▶ _What you need to do_
Given the material below, repeat exactly the lines from the one containing "bmesh.ops.recalc_face_normals(bm, faces=bm.faces[:])" through the final line, and nothing else.

▶ _Records to use_

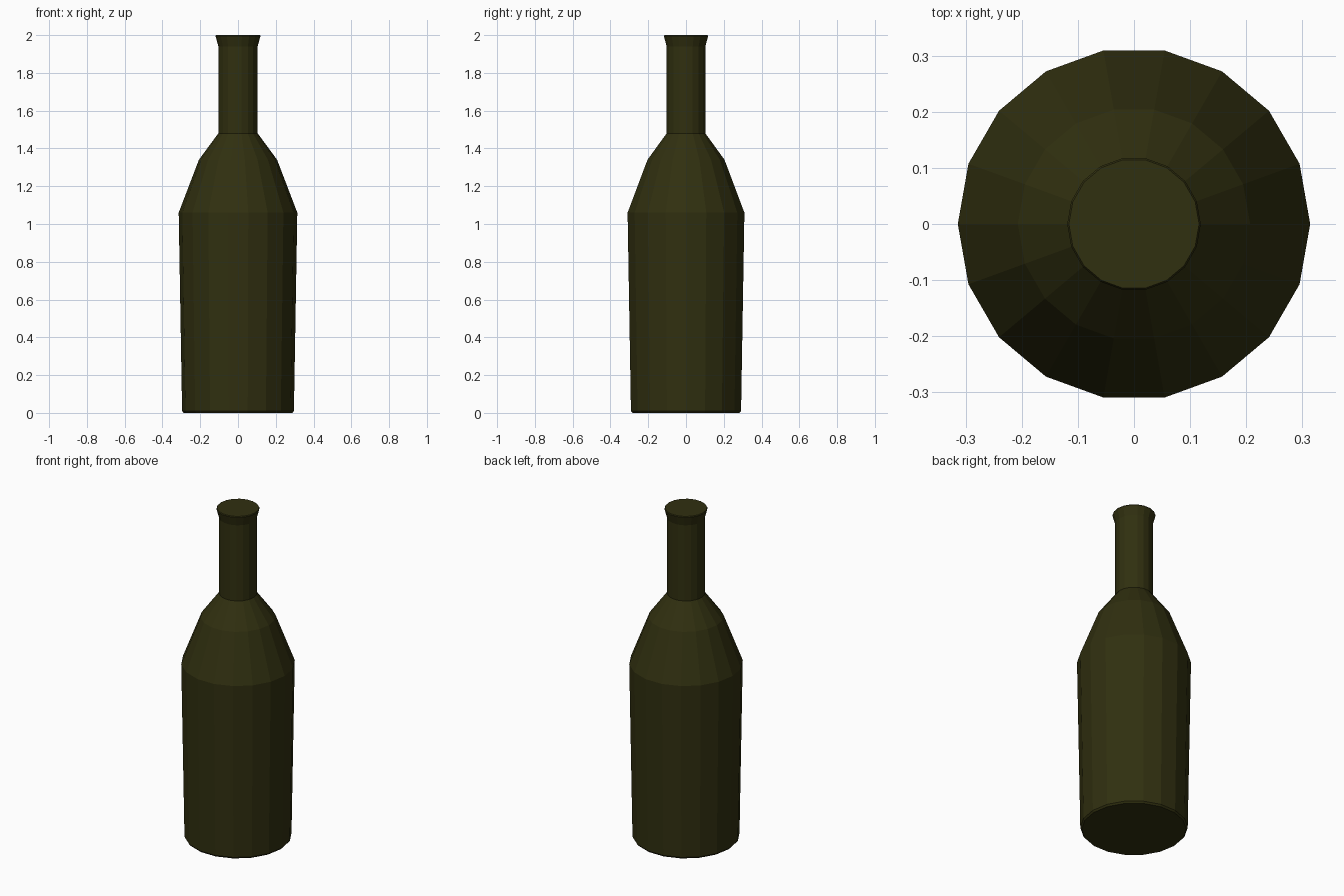
import bpy
import bmesh
import math

cube = bpy.data.objects.get("Cube")
if cube:
    bpy.data.objects.remove(cube, do_unlink=True)

SIDES = 18

# Dark olive glass
glass = bpy.data.materials.new("dark olive glass")
glass.use_nodes = True
colour = (0.030, 0.029, 0.005, 1.0)
glass.diffuse_color = colour
glass.node_tree.nodes["Principled BSDF"].inputs["Base Color"].default_value = colour

# Bottle profile as (radius, height), from base to lip
profile = [
    (0.288, 0.0), (0.296, 0.01),     # base with a small chamfer
    (0.314, 1.06),                   # slightly flared body
    (0.207, 1.34), (0.104, 1.48),    # two-step shoulder
    (0.104, 1.94),                   # straight neck
    (0.119, 1.995), (0.116, 2.0),    # flared lip
]

# Stack the rings, bridge them and cap both ends
bm = bmesh.new()
rings = []
for radius, z in profile:
    ring = []
    for i in range(SIDES):
        a = math.tau * i / SIDES
        ring.append(bm.verts.new((radius * math.cos(a), radius * math.sin(a), z)))
    rings.append(ring)
for low, high in zip(rings, rings[1:]):
    for i in range(SIDES):
        j = (i + 1) % SIDES
        bm.faces.new((low[i], low[j], high[j], high[i]))
bm.faces.new(rings[0][::-1])
bm.faces.new(rings[-1])
bmesh.ops.recalc_face_normals(bm, faces=bm.faces[:])

mesh = bpy.data.meshes.new("bottle")
bm.to_mesh(mesh)
bm.free()
mesh.materials.append(glass)
bottle = bpy.data.objects.new("bottle", mesh)
bpy.context.collection.objects.link(bottle)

▶ _Result of this exercise_
bmesh.ops.recalc_face_normals(bm, faces=bm.faces[:])

mesh = bpy.data.meshes.new("bottle")
bm.to_mesh(mesh)
bm.free()
mesh.materials.append(glass)
bottle = bpy.data.objects.new("bottle", mesh)
bpy.context.collection.objects.link(bottle)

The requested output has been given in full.